Bears, cougars and wolves, oh my! In the past few months and weeks some of Michigan’s large predators have been making it into the news. As scary as predators seem, they are crucial to Michigan’s ecosystems and are most likely more afraid of you than you are of them.
Large predators are regulators of the number of prey in an ecosystem. If the population of large carnivores declines or disappears, plant species composition can be altered because the herbivores that eat them are more abundant. This is called top-down regulation, where the top of the food-chain or ecosystem controls and influences the species below them.
Predators in an ecosystem are indicators of a healthy ecosystem they help create. If a predator exists in a community, they promote the health in the communities around them. In Michigan black bears, gray wolves and cougars should be indicators of the healthy state of the ecosystem.
Here’s some basic information and the real scoop on large predators in Michigan.
Of the approximately 17,000 black bears that live in Michigan, 90 percent live in the Upper Peninsula. The black bear is protected by law and managed by the DNR.
Black bears are shy by nature and rarely attack humans. Earlier this month however, 21-year old Chad Fortune, a hunter in Emmett county, was attacked while in his tree stand. Check out the story here. Black bear cubs began climbing up his stand, and after he defended himself from them the mother bear bit his leg.
To avoid unfortunate circumstances such as Chad’s, there are some easy precautions anyone can take. When camping, hunting or outdoors in Michigan, minimize food odors and waste and do not keep food of any kind in tents. Suspend food and waste 12 feet above ground 10 feet from trunk and 5 feet from nearest branch.

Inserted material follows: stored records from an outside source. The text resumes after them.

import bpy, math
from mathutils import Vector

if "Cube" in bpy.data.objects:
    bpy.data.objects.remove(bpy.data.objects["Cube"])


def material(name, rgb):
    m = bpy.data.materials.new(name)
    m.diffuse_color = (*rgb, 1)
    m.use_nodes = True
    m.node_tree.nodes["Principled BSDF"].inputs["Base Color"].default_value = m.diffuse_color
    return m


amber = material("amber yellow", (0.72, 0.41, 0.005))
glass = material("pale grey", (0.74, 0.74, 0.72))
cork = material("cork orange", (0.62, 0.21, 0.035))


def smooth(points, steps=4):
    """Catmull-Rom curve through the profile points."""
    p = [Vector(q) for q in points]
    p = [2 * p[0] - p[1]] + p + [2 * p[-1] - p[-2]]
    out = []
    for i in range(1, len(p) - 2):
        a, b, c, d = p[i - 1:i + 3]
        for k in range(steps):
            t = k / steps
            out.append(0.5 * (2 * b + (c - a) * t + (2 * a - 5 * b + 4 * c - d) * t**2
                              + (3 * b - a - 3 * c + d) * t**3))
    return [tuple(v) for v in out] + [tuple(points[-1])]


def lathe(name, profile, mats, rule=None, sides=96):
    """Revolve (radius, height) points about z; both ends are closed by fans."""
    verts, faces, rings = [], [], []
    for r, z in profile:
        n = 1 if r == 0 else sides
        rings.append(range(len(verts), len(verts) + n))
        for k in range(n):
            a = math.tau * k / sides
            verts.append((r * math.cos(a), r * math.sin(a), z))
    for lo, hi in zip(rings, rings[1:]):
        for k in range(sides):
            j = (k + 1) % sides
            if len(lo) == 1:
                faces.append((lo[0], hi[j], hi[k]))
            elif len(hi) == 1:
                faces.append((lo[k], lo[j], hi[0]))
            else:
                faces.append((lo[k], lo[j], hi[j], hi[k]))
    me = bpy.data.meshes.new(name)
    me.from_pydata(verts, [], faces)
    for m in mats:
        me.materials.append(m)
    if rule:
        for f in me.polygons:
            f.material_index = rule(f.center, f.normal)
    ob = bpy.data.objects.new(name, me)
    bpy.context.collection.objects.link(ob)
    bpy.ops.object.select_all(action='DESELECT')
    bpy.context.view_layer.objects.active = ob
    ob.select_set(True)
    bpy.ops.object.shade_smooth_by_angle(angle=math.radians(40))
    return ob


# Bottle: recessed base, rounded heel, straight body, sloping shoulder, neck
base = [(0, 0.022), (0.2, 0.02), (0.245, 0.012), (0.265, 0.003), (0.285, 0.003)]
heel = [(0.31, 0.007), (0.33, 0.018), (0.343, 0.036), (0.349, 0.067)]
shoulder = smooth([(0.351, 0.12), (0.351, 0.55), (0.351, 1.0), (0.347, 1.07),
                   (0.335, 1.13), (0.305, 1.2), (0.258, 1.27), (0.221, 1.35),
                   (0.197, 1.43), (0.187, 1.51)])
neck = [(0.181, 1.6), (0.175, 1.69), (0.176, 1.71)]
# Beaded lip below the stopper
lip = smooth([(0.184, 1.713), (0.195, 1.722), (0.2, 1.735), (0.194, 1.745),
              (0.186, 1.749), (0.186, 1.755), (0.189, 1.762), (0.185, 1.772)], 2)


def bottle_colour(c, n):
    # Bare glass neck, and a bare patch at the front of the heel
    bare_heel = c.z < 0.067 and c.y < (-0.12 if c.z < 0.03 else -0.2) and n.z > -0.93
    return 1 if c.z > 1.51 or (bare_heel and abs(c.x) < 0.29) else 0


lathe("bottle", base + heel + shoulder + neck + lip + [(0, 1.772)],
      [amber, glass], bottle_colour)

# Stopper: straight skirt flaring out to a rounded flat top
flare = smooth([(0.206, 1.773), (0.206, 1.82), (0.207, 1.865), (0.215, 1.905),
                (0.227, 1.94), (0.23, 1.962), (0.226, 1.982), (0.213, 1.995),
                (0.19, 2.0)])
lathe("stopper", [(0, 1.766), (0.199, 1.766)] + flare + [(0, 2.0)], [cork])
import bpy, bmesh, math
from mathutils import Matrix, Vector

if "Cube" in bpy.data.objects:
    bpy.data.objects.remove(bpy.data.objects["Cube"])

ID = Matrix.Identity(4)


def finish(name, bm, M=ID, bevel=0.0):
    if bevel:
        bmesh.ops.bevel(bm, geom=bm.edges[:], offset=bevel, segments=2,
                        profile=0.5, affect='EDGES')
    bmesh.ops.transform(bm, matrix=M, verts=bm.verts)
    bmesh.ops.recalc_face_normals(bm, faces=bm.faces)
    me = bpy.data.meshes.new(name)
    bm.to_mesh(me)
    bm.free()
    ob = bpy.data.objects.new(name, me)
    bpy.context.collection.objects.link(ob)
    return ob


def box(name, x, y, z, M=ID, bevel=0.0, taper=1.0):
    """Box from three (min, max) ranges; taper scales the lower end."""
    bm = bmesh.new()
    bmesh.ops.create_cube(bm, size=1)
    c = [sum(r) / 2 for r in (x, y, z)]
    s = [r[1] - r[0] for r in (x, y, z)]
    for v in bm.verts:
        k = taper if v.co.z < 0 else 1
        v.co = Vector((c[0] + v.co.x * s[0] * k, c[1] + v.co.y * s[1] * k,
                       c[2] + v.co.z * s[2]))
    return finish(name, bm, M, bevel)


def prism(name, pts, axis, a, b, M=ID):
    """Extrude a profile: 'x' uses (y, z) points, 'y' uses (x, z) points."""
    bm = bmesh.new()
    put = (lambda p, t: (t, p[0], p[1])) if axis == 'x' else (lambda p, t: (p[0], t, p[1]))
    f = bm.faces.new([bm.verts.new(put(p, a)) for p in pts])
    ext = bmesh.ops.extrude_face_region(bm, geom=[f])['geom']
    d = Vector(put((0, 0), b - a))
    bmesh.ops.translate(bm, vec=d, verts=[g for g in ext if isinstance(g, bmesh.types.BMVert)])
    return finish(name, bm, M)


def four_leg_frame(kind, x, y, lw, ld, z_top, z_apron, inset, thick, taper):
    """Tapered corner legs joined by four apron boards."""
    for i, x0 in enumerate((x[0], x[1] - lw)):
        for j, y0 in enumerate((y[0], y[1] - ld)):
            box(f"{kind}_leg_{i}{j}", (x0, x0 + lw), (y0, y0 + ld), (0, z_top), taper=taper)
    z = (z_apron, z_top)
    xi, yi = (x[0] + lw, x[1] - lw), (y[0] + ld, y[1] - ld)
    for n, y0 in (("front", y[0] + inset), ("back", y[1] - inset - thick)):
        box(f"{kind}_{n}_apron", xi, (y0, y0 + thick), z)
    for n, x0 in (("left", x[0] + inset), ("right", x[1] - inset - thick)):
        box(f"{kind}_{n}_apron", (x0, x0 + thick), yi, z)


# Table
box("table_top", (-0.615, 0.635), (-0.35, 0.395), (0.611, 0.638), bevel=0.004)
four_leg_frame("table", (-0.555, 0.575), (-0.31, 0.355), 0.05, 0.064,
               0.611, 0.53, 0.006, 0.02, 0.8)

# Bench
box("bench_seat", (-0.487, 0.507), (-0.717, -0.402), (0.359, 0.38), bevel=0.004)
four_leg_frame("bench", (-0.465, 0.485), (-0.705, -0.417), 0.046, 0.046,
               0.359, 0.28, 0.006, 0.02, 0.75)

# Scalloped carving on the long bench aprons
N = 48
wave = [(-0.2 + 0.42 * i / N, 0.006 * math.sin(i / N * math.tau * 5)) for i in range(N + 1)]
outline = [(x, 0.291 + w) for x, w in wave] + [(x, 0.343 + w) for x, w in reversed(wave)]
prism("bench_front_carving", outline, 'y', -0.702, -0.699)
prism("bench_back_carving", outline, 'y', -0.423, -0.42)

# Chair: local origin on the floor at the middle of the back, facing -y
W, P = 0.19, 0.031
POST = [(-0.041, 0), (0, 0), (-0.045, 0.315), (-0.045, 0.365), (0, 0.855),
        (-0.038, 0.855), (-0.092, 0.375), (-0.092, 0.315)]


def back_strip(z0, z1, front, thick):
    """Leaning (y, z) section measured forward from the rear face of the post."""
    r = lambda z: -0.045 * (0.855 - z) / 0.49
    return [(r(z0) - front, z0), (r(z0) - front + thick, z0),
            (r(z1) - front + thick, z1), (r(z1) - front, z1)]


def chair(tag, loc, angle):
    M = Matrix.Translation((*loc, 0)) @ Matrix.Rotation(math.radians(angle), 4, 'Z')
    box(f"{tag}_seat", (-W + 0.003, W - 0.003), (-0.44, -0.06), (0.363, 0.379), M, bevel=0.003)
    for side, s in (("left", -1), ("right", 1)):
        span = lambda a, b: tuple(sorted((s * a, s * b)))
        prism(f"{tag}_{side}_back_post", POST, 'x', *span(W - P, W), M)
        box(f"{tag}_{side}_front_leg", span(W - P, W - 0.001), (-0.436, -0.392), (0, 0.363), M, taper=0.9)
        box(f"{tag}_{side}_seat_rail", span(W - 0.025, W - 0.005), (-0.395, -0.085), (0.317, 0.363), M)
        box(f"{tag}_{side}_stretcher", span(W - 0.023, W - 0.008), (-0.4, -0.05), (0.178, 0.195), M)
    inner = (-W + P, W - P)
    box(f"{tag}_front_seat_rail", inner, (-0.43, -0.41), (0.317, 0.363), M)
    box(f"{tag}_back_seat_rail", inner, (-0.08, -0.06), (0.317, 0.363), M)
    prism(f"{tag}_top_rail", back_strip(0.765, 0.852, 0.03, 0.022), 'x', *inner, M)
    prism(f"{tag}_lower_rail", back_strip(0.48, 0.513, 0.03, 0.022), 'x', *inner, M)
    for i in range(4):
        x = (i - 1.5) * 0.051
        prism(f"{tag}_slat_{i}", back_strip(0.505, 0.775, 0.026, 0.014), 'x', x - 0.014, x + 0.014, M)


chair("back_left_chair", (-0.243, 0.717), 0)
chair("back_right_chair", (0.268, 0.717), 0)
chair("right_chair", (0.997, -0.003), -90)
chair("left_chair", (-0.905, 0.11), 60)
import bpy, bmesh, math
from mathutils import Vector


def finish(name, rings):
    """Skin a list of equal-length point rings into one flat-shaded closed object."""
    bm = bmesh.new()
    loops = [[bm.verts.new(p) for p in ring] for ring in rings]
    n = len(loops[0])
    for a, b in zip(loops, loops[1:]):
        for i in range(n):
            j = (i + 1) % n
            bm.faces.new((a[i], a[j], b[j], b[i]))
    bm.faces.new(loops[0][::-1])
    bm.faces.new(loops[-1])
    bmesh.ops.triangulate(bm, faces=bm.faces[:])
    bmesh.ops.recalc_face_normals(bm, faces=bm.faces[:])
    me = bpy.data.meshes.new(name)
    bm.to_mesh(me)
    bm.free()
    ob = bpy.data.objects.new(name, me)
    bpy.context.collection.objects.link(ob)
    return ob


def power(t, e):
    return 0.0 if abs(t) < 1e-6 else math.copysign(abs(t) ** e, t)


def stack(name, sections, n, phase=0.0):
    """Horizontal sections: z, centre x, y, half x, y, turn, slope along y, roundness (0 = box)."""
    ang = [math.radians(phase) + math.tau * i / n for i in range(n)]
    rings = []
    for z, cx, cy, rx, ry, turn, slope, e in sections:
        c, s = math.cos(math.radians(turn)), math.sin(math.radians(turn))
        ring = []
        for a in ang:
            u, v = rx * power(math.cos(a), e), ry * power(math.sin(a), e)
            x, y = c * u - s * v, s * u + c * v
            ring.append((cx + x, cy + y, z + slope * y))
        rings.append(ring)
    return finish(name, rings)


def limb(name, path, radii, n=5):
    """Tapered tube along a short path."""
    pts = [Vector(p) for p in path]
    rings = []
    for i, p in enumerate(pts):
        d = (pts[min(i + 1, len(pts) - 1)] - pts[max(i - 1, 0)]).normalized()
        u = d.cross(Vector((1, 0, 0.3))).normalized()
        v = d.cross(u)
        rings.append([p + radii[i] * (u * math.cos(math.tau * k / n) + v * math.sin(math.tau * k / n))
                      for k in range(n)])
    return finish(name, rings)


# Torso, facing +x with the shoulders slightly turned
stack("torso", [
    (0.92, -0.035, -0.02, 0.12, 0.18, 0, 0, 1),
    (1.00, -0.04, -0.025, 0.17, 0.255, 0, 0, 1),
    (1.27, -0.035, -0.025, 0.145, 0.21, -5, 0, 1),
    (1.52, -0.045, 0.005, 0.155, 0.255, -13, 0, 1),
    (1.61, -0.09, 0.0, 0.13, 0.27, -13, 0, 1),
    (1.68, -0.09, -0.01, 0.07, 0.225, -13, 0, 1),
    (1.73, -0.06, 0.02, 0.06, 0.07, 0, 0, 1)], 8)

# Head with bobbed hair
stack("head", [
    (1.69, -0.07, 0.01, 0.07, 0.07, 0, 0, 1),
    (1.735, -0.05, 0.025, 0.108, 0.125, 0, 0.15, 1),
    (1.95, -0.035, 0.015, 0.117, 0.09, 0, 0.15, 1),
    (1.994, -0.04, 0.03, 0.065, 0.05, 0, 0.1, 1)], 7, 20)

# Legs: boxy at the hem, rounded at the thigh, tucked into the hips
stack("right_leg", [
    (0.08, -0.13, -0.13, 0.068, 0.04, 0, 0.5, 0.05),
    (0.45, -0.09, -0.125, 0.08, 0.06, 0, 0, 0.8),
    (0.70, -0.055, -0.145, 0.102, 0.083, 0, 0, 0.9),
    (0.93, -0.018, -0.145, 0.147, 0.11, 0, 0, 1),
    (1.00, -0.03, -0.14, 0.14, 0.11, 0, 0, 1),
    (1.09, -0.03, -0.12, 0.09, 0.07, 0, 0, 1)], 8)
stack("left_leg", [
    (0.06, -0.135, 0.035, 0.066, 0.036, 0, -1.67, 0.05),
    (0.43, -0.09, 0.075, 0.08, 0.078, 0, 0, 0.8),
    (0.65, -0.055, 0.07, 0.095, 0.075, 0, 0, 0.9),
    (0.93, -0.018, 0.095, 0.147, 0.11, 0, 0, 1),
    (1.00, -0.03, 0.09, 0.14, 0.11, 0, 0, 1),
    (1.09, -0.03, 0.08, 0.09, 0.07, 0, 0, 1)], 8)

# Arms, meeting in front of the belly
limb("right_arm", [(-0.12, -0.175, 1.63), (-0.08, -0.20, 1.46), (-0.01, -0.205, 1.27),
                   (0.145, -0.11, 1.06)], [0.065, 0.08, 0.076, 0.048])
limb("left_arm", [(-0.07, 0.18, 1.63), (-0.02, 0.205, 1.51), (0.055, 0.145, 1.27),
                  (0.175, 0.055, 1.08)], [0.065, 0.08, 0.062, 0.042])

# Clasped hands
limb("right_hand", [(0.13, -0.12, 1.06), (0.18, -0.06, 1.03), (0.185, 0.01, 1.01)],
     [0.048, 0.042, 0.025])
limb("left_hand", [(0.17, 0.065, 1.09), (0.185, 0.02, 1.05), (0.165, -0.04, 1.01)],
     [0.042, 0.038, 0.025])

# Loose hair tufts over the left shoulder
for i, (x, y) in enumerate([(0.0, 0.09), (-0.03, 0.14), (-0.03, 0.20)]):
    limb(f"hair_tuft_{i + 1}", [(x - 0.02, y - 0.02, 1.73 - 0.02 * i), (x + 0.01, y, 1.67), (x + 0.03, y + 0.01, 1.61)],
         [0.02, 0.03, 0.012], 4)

Like black bears, cougars are native to Michigan but their population drastically declined at the beginning of the 20th century. Since then, periodic sightings have been reported throughout Michigan. Cougars are highly secretive and solitary; the odds of seeing one are incredibly small. Usually six to nine feet long, cougars mainly prey on deer.
Recently, a fuzzy photo of a cougar was taken in Bay County. Take a look at the photo here. Cougars have only been confirmed by the Department of Natural Resources and Environment in the Upper Peninsula of Michigan, but the public has reported seeing tracks in the Lower Peninsula as well. The DNR is still undecided as to whether the photo was of a cougar.
In recent years, gray wolves have begun to recolonize the Lower Peninsula. This past August a wolf pup was confirmed in Cheboygan county. Check out the story here. Check out the January MNA newsletter for more information about gray wolves in Michigan and again now in the Lower Peninsula.